---------- Available records
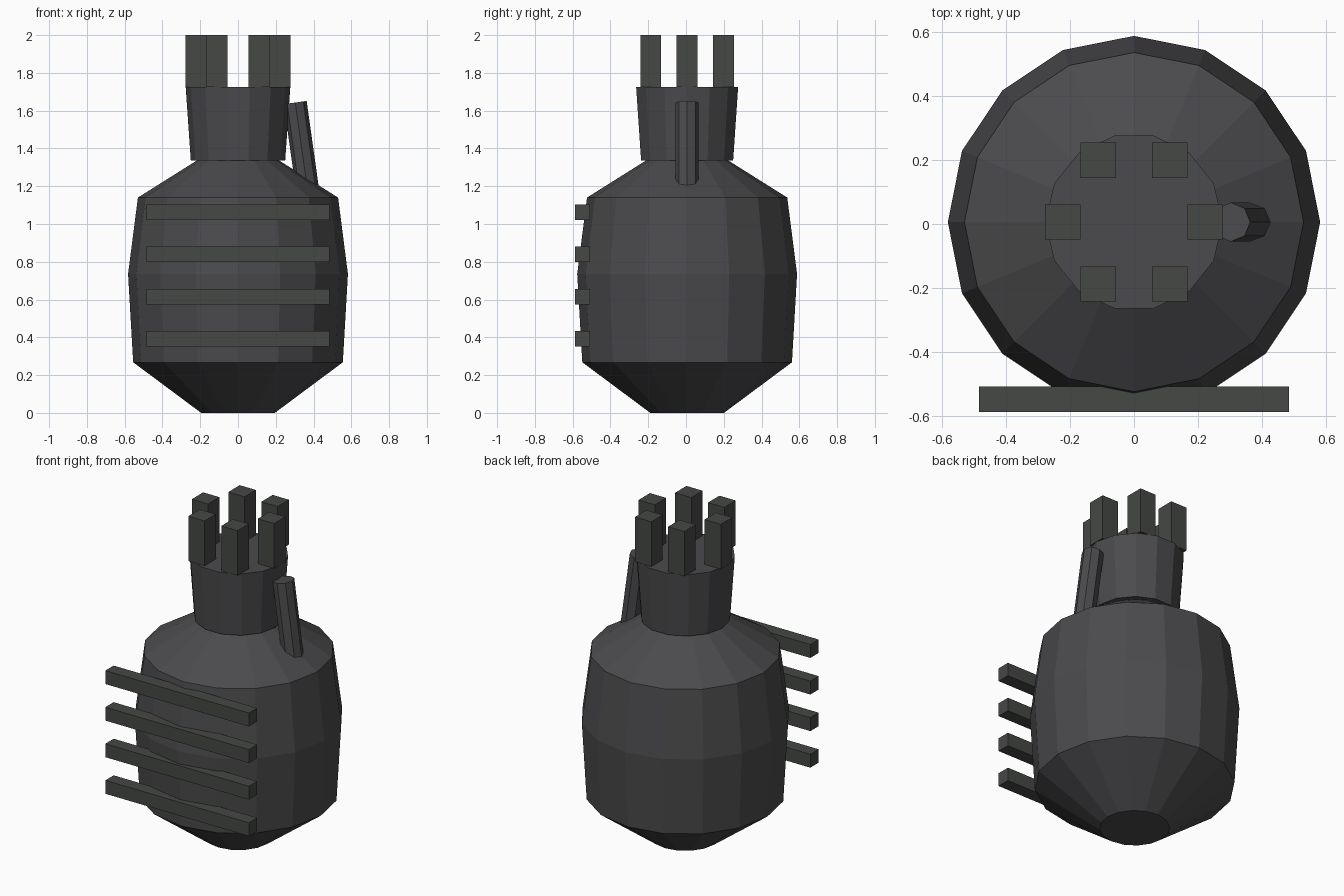
import bpy, bmesh, math
from mathutils import Matrix, Vector

if "Cube" in bpy.data.objects:
    bpy.data.objects.remove(bpy.data.objects["Cube"])

CY = 0.006  # y of the main axis


def material(name, rgb):
    m = bpy.data.materials.new(name)
    m.diffuse_color = (*rgb, 1)
    m.use_nodes = True
    m.node_tree.nodes["Principled BSDF"].inputs["Base Color"].default_value = m.diffuse_color
    return m


DARK = material("dark_metal", (0.07, 0.07, 0.075))
TRIM = material("trim_metal", (0.06, 0.065, 0.06))


def finish(name, bm, mat):
    bmesh.ops.recalc_face_normals(bm, faces=bm.faces)
    me = bpy.data.meshes.new(name)
    bm.to_mesh(me)
    bm.free()
    me.materials.append(mat)
    ob = bpy.data.objects.new(name, me)
    bpy.context.collection.objects.link(ob)
    return ob


def lathe(name, profile, sides, mat):
    """Faceted solid of revolution from (radius, z) pairs, capped at both ends."""
    bm = bmesh.new()
    rings = [[bm.verts.new((r * math.cos(2 * math.pi * i / sides),
                            r * math.sin(2 * math.pi * i / sides), z))
              for i in range(sides)] for r, z in profile]
    for a, b in zip(rings, rings[1:]):
        for i in range(sides):
            j = (i + 1) % sides
            bm.faces.new((a[i], a[j], b[j], b[i]))
    bm.faces.new(rings[0])
    bm.faces.new(rings[-1])
    ob = finish(name, bm, mat)
    ob.location.y = CY
    return ob


def box(name, centre, size, mat):
    bm = bmesh.new()
    bmesh.ops.create_cube(bm, size=1, matrix=Matrix.Diagonal((*size, 1)))
    ob = finish(name, bm, mat)
    ob.location = centre
    return ob


# Faceted body and flared neck
lathe("body", [(0.195, 0), (0.555, 0.268), (0.582, 0.735), (0.53, 1.14), (0.215, 1.338)], 16, DARK)
lathe("neck", [(0.25, 1.337), (0.277, 1.726)], 14, DARK)

# Crown of square prongs
for i in range(6):
    a = i * math.pi / 3
    box(f"crown_prong_{i + 1}", (0.223 * math.cos(a), CY + 0.223 * math.sin(a), 1.863),
        (0.11, 0.11, 0.274), TRIM)

# Front bars
for i in range(4):
    box(f"front_bar_{i + 1}", (0, -0.548, 0.392 + i * 0.2235), (0.97, 0.08, 0.082), TRIM)

# Leaning side lever, sunk into the shoulder
top, bottom = Vector((0.303, CY, 1.643)), Vector((0.371, CY, 1.16))
bm = bmesh.new()
bmesh.ops.create_cone(bm, cap_ends=True, segments=8, radius1=0.061, radius2=0.061,
                      depth=(top - bottom).length)
lever = finish("side_lever", bm, DARK)
lever.location = (top + bottom) / 2
lever.rotation_euler.y = math.atan2(top.x - bottom.x, top.z - bottom.z)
--------------------
* _To do_: Check each line in the entries above for the string "sides", then give the number of matching lines alone.

* _Solution to the exercise_: 6